◆ **Brief**:
What number of lines in the material contain the word "strip"? Give that number alone.

◆ **Records shown**:
☆ ☆ ☆ ☆
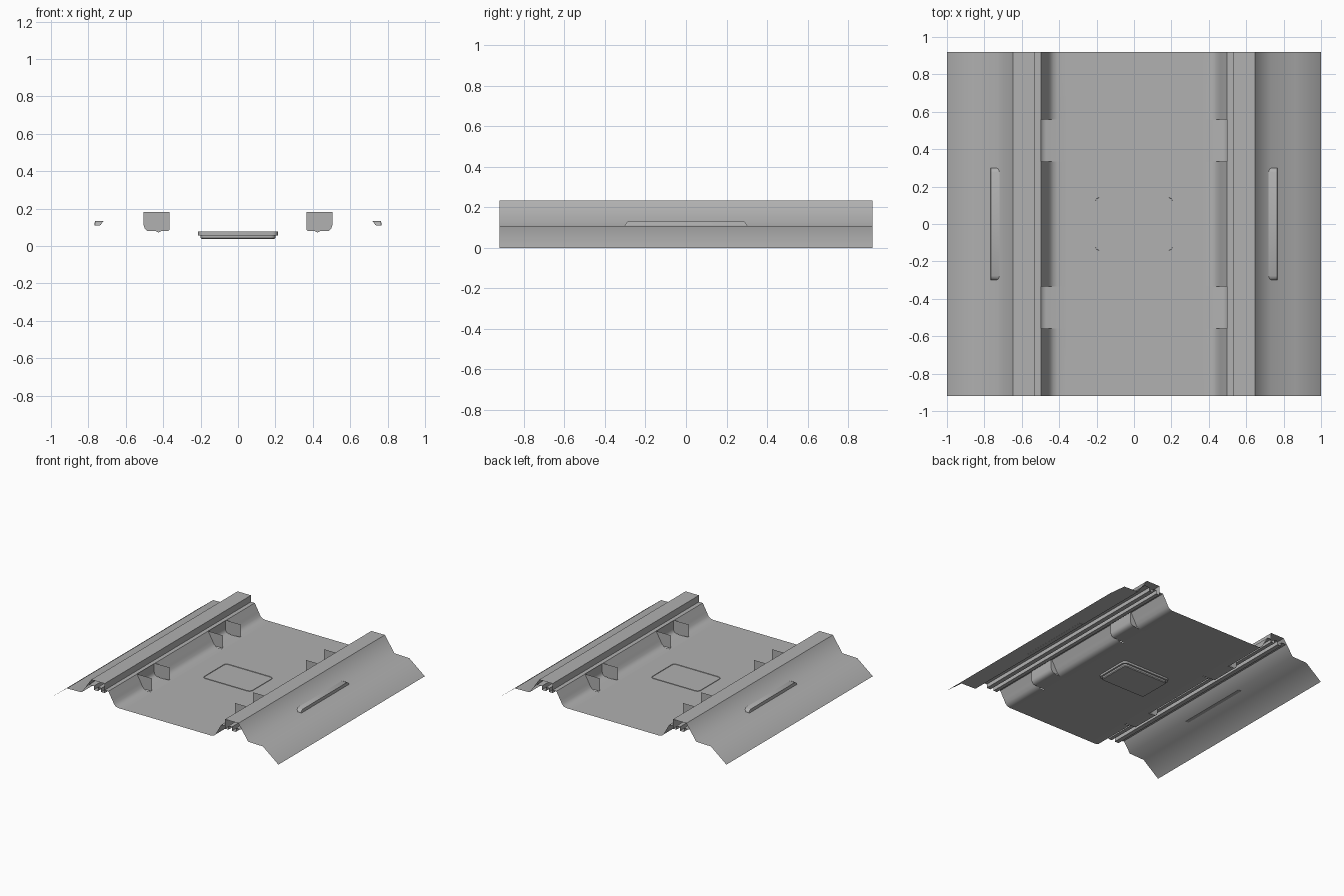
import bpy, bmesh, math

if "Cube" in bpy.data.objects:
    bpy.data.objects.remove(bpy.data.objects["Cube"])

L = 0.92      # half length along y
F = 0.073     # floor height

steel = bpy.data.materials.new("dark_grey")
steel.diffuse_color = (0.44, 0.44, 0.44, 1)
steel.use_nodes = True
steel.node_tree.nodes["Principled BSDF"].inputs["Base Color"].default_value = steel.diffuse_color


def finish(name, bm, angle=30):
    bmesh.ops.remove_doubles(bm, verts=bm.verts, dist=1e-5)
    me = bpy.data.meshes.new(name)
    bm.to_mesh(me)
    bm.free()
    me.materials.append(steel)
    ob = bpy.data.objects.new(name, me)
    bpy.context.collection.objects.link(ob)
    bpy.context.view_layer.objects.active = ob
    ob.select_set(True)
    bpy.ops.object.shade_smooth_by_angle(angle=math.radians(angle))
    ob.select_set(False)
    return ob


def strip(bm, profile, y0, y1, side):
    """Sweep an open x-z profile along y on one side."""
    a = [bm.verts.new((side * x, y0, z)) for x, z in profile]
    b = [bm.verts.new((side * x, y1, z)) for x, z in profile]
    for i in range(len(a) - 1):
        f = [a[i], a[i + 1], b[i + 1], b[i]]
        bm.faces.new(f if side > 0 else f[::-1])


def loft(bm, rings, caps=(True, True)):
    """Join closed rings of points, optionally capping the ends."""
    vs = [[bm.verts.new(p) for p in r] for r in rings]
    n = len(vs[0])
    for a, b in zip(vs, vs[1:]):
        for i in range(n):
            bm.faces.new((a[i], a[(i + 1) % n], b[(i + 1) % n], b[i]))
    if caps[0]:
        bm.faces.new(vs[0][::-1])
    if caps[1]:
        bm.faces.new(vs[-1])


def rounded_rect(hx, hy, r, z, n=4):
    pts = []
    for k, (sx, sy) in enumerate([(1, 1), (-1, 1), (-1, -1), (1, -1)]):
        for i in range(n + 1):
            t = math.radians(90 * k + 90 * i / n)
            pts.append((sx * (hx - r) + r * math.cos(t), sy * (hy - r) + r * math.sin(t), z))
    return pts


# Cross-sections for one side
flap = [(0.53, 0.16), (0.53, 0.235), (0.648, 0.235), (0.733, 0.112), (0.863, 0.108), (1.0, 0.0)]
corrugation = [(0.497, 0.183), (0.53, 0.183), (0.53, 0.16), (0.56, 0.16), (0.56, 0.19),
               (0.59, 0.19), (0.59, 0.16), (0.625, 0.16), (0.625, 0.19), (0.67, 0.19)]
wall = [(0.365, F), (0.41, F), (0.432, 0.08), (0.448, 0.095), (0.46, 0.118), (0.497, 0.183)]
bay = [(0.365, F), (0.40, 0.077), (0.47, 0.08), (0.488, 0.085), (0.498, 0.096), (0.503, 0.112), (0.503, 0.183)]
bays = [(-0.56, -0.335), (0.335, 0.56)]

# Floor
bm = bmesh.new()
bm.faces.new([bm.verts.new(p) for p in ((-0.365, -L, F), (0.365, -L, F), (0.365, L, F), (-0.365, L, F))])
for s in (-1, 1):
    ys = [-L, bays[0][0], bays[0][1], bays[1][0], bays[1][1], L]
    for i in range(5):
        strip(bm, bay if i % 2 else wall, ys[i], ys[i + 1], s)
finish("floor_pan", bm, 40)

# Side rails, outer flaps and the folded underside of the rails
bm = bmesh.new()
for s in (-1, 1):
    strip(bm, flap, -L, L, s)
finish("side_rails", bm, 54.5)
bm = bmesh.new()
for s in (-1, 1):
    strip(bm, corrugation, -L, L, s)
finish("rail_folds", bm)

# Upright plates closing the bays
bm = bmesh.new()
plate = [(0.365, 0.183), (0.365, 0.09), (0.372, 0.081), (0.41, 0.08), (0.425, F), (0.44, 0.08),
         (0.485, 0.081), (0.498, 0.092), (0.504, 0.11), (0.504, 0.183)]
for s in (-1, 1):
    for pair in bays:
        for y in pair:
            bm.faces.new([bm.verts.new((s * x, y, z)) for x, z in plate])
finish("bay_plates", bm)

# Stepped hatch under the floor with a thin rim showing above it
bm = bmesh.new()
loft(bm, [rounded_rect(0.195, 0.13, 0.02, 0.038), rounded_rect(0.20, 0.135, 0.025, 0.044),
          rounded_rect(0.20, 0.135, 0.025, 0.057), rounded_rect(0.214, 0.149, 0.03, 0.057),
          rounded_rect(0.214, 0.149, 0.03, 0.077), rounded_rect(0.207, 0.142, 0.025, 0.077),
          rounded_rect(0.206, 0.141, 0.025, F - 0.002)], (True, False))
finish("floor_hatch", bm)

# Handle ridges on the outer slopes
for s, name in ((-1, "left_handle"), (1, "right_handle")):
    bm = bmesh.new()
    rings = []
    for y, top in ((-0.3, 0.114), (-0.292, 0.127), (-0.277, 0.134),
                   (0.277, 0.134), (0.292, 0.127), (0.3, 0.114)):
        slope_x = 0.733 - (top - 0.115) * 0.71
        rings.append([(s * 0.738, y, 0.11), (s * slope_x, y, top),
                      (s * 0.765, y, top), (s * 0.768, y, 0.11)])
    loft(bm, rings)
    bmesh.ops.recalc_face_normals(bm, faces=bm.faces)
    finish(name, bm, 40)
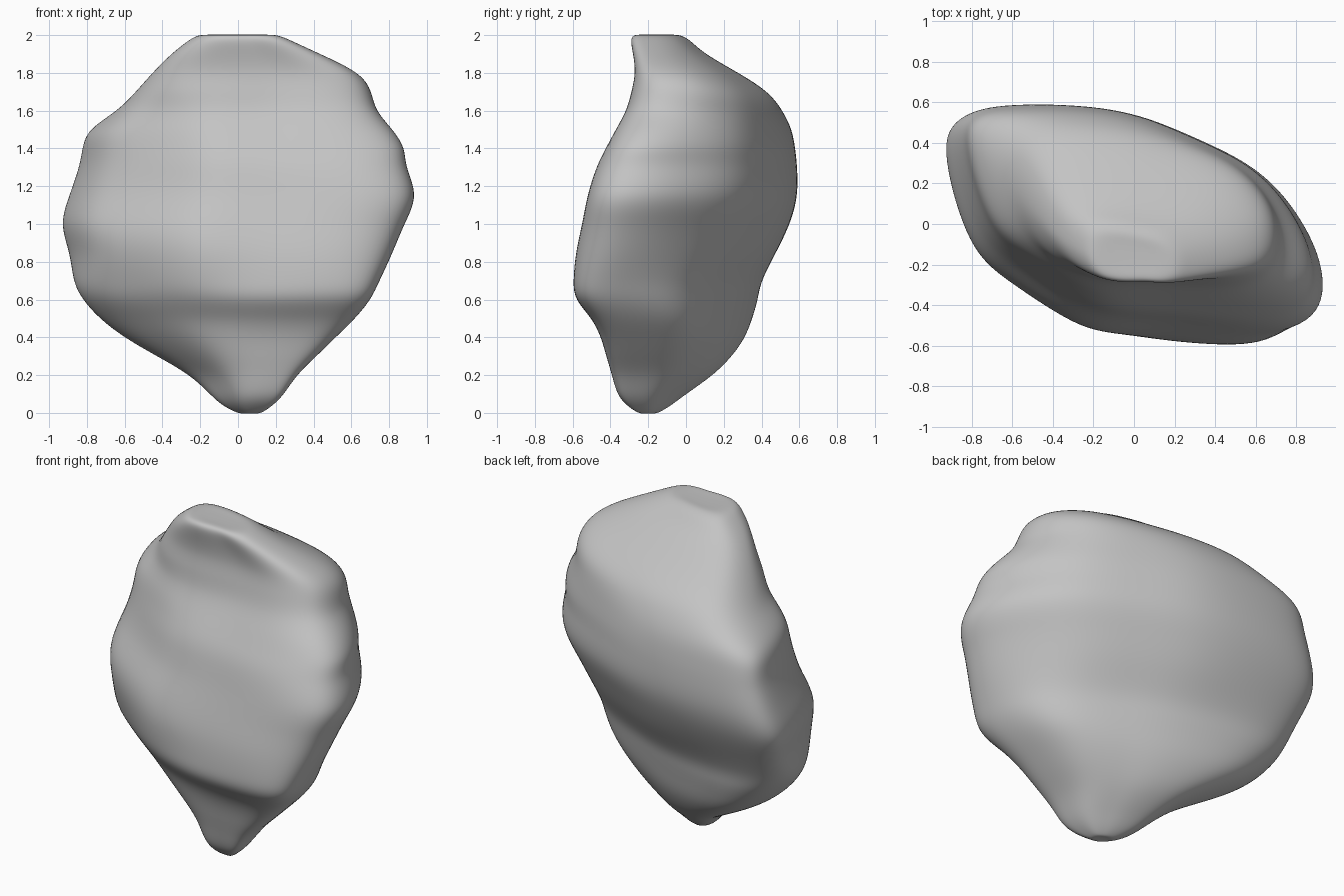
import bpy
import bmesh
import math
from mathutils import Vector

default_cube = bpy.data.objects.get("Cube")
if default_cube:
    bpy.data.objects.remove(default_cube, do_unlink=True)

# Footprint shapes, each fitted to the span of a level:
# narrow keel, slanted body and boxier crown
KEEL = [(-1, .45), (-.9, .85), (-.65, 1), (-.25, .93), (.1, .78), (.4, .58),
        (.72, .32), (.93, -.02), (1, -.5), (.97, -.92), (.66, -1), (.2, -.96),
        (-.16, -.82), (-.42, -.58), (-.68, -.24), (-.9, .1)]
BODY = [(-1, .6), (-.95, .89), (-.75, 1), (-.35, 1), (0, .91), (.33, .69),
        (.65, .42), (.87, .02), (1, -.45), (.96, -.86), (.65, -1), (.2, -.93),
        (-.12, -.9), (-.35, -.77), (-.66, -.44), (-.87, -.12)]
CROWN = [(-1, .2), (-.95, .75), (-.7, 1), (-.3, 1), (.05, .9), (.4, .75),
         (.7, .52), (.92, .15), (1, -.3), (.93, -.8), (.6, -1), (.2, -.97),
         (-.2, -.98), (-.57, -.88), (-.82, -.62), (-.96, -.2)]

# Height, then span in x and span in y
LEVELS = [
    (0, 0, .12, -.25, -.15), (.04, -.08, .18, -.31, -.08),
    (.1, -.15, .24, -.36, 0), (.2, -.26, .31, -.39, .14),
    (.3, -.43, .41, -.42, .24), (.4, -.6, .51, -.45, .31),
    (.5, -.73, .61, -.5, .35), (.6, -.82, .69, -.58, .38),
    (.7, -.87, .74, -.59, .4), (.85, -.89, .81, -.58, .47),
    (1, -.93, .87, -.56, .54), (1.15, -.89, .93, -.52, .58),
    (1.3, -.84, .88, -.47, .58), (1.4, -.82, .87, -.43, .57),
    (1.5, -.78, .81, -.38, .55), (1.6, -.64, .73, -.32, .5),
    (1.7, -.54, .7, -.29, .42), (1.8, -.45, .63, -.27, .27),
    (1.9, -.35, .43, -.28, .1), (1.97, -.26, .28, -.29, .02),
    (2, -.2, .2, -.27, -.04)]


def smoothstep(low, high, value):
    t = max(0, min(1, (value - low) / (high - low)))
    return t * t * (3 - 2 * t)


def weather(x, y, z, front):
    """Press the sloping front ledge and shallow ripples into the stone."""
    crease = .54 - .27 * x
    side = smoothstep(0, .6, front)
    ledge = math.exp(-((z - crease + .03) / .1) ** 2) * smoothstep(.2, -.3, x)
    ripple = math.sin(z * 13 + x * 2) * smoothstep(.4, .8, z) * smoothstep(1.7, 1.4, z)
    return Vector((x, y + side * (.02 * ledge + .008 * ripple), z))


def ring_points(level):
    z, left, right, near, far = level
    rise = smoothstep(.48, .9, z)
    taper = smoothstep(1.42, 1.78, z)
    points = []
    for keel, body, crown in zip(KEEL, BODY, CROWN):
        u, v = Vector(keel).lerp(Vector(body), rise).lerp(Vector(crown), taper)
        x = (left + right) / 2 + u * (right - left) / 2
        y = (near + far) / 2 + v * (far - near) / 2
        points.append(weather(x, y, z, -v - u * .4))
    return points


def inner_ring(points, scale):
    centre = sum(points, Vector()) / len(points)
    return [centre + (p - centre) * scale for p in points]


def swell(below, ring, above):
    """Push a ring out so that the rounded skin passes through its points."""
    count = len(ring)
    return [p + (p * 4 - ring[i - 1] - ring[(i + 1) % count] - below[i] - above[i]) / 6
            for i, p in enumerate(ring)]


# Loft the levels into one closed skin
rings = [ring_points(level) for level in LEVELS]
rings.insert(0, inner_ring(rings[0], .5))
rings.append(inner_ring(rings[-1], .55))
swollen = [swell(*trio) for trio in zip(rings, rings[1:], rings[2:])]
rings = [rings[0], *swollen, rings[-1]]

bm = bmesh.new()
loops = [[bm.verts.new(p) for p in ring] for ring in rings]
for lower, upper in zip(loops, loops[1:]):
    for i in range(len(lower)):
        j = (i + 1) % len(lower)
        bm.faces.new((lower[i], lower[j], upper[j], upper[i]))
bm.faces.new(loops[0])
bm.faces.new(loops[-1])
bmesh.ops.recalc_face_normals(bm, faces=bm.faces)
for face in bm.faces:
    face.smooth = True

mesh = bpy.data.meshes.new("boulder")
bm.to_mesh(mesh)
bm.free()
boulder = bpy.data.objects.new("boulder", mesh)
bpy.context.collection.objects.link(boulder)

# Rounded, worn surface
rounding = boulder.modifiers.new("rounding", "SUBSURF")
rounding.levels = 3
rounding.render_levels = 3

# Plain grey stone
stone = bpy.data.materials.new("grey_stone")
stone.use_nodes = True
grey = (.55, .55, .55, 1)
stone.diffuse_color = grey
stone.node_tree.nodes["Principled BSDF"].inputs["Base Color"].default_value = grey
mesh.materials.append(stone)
☆ ☆ ☆ ☆
◆ **Response area**:
4